"A few weeks after, I heard from another official, a close friend of Rowhani: 'The Rowhani team is having a hard time ... People resist their instructions ... But they will prevail'."
After Nicoullaud advised the official to give researchers more time to archive their work, his source later replied: "I conveyed your message ... It worked!"
The retired diplomat confirmed to AFP Saturday he now believes that the project Rowhani's team was working on was the Revolutionary Guard programme.
"Uranium enrichment was the visible part of it but there was a hidden section, the manufacture of a nuclear device -- once they had produced enriched uranium, how to put it on the head of a missile and how to deliver it to 'friends' in the region -- that's the programme Rowhani stopped," the former ambassador said.
"I had known for a long time but now that Rowhani is becoming president I had enough consistent information to prove that he was the principal figure, who made his decision known to the Supreme Leader," Nicoullaud said.

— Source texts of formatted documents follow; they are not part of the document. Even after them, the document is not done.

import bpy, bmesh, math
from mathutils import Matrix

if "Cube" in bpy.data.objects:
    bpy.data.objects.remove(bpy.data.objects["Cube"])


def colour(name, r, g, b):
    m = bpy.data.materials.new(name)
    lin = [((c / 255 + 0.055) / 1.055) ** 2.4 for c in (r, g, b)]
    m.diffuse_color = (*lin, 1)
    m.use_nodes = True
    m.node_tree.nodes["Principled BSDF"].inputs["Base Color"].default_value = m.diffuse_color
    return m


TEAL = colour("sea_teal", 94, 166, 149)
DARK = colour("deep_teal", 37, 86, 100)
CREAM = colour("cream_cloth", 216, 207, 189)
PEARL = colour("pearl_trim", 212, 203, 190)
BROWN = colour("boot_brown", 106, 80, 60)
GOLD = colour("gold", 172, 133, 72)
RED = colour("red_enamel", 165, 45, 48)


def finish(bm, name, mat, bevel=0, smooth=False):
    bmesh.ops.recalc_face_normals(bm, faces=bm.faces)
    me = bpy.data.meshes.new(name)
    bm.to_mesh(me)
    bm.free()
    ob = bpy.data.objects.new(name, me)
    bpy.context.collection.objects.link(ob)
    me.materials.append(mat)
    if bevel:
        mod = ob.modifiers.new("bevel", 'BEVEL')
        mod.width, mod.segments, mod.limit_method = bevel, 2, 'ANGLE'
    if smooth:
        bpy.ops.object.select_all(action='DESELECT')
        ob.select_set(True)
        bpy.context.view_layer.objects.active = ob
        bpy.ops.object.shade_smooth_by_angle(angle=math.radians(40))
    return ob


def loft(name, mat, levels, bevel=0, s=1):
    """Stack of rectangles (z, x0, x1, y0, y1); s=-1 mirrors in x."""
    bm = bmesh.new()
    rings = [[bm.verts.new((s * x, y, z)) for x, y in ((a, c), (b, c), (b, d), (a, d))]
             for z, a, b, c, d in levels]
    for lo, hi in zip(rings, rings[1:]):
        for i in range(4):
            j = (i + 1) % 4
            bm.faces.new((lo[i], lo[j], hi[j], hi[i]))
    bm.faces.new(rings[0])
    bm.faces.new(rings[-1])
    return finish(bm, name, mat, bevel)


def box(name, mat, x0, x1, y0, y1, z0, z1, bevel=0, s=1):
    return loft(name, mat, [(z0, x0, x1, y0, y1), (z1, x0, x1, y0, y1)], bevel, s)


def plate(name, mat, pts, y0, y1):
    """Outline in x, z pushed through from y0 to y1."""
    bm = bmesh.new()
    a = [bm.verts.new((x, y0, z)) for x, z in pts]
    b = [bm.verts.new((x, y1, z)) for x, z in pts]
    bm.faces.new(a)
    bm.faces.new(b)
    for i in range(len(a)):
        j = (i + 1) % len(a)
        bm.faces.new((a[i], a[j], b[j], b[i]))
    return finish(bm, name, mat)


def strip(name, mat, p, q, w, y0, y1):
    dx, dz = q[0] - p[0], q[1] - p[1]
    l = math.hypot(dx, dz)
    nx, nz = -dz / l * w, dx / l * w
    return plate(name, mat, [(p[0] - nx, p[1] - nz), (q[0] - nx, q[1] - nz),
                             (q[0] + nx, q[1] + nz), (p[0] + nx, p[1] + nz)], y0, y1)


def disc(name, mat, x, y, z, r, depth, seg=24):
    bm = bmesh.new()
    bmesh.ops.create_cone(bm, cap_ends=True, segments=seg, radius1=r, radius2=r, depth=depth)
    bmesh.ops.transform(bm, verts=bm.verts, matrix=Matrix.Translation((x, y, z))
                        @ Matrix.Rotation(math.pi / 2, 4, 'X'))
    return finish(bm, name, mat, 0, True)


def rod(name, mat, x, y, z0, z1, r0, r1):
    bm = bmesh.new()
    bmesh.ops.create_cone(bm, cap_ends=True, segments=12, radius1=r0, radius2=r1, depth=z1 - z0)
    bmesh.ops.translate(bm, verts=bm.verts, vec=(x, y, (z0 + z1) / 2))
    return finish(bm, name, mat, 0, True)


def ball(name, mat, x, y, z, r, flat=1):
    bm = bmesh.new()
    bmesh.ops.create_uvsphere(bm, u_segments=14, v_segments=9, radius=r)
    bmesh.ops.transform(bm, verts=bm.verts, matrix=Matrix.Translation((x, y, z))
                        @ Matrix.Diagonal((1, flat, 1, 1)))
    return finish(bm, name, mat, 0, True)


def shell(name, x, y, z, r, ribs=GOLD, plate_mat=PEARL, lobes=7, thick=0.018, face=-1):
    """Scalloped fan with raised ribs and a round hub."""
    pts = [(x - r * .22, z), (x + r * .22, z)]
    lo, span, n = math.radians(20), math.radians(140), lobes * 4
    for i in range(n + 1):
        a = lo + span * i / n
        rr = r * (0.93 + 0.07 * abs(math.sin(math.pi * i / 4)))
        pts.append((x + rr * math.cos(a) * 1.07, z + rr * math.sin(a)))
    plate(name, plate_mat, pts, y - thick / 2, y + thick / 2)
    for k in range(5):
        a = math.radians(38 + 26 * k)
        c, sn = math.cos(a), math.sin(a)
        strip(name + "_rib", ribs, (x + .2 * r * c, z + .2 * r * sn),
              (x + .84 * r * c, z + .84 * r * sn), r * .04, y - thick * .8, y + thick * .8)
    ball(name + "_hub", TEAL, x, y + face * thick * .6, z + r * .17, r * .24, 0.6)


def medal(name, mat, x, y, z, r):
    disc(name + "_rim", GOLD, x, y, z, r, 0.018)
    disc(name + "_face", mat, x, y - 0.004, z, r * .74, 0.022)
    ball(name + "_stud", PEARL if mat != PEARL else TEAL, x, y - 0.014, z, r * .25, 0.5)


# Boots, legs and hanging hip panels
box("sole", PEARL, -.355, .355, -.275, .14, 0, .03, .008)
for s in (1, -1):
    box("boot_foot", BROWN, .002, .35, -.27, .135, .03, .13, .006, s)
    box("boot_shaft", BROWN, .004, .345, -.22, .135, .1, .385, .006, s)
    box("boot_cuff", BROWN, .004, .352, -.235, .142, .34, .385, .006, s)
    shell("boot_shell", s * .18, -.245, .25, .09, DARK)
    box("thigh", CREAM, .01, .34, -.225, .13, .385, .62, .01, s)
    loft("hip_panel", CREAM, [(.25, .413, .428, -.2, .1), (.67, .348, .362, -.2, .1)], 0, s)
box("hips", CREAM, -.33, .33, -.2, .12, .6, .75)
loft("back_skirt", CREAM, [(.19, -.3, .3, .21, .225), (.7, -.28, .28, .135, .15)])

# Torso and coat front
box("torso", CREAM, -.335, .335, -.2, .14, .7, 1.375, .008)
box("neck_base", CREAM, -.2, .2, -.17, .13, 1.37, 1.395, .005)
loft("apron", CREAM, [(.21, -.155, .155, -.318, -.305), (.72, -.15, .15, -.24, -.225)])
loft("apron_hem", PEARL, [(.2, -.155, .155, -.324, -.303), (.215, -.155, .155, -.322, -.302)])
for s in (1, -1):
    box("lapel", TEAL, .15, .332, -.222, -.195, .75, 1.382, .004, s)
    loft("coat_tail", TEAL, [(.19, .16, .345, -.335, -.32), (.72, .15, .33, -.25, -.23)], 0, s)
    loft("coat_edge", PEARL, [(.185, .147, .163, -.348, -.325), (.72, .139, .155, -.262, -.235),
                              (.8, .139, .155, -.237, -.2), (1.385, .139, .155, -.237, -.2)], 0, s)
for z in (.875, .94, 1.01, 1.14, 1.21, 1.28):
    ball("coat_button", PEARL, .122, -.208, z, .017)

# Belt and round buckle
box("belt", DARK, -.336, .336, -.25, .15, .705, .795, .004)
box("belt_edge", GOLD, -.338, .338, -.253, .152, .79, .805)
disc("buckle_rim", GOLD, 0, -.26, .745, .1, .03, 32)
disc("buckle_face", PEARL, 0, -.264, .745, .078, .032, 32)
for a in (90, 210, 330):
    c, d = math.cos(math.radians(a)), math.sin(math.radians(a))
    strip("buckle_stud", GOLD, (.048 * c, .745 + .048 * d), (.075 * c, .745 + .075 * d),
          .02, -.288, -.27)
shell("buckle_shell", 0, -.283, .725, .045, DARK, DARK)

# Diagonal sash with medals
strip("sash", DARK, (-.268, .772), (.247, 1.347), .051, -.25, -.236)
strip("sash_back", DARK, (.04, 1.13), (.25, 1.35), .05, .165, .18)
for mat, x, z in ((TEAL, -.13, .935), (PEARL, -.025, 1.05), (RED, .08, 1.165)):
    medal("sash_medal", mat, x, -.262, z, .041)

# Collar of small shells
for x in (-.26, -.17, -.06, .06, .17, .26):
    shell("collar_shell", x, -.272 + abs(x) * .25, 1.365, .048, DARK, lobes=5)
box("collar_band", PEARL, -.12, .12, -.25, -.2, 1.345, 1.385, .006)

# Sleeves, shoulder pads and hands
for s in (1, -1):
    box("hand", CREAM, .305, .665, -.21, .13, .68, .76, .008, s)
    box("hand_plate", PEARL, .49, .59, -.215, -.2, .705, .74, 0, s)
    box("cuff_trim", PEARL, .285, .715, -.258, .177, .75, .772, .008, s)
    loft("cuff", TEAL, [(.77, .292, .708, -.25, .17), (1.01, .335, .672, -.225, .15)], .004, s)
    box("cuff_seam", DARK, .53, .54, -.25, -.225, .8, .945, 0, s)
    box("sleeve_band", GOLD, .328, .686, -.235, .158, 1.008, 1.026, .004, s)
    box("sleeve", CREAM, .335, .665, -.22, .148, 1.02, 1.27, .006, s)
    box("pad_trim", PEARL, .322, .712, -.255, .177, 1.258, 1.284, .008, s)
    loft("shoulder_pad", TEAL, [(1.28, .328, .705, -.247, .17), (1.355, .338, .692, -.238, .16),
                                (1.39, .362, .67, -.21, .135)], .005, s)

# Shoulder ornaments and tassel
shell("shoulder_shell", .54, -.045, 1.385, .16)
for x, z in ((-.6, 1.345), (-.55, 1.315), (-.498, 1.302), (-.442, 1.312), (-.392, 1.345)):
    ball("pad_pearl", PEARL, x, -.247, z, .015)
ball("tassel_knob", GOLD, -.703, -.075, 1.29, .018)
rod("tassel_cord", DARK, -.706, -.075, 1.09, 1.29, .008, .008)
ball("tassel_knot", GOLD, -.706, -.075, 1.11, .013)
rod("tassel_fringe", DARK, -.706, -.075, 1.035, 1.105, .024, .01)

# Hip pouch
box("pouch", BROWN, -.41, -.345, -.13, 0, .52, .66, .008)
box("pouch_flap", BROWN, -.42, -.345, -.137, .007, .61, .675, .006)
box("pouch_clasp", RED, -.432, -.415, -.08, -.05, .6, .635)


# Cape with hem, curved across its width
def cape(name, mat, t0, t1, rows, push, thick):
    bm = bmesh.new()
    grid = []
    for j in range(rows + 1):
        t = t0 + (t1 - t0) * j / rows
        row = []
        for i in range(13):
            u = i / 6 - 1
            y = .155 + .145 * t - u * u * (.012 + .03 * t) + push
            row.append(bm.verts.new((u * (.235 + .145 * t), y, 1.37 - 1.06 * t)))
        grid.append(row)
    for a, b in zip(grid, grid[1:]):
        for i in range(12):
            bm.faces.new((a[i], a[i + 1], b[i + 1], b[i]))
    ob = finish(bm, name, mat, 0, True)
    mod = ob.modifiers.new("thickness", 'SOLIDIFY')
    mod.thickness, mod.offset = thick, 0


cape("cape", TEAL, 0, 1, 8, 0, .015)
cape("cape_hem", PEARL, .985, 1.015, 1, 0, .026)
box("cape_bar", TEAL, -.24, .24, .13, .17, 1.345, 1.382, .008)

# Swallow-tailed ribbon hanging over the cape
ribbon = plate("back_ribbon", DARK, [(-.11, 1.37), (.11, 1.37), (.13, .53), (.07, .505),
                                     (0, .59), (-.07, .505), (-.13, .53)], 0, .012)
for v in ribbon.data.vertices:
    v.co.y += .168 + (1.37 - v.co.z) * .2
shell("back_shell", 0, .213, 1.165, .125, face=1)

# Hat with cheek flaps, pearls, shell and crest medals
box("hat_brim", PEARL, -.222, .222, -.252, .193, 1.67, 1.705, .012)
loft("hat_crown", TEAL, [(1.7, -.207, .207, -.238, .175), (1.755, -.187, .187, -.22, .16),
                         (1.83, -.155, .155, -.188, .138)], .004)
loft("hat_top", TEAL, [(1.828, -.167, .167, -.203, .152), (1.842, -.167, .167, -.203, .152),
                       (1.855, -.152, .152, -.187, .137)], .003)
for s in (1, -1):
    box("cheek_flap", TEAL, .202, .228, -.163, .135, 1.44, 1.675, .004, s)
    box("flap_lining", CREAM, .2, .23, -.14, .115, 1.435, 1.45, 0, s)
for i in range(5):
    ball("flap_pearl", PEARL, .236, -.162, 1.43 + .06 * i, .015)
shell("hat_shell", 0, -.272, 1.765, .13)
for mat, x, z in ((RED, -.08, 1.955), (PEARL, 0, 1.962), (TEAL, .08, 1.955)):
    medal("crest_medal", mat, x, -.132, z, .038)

"Above all it was put into action, forcing the Revolutionary Guards to halt the programme that they held so very dearly," added the former diplomat.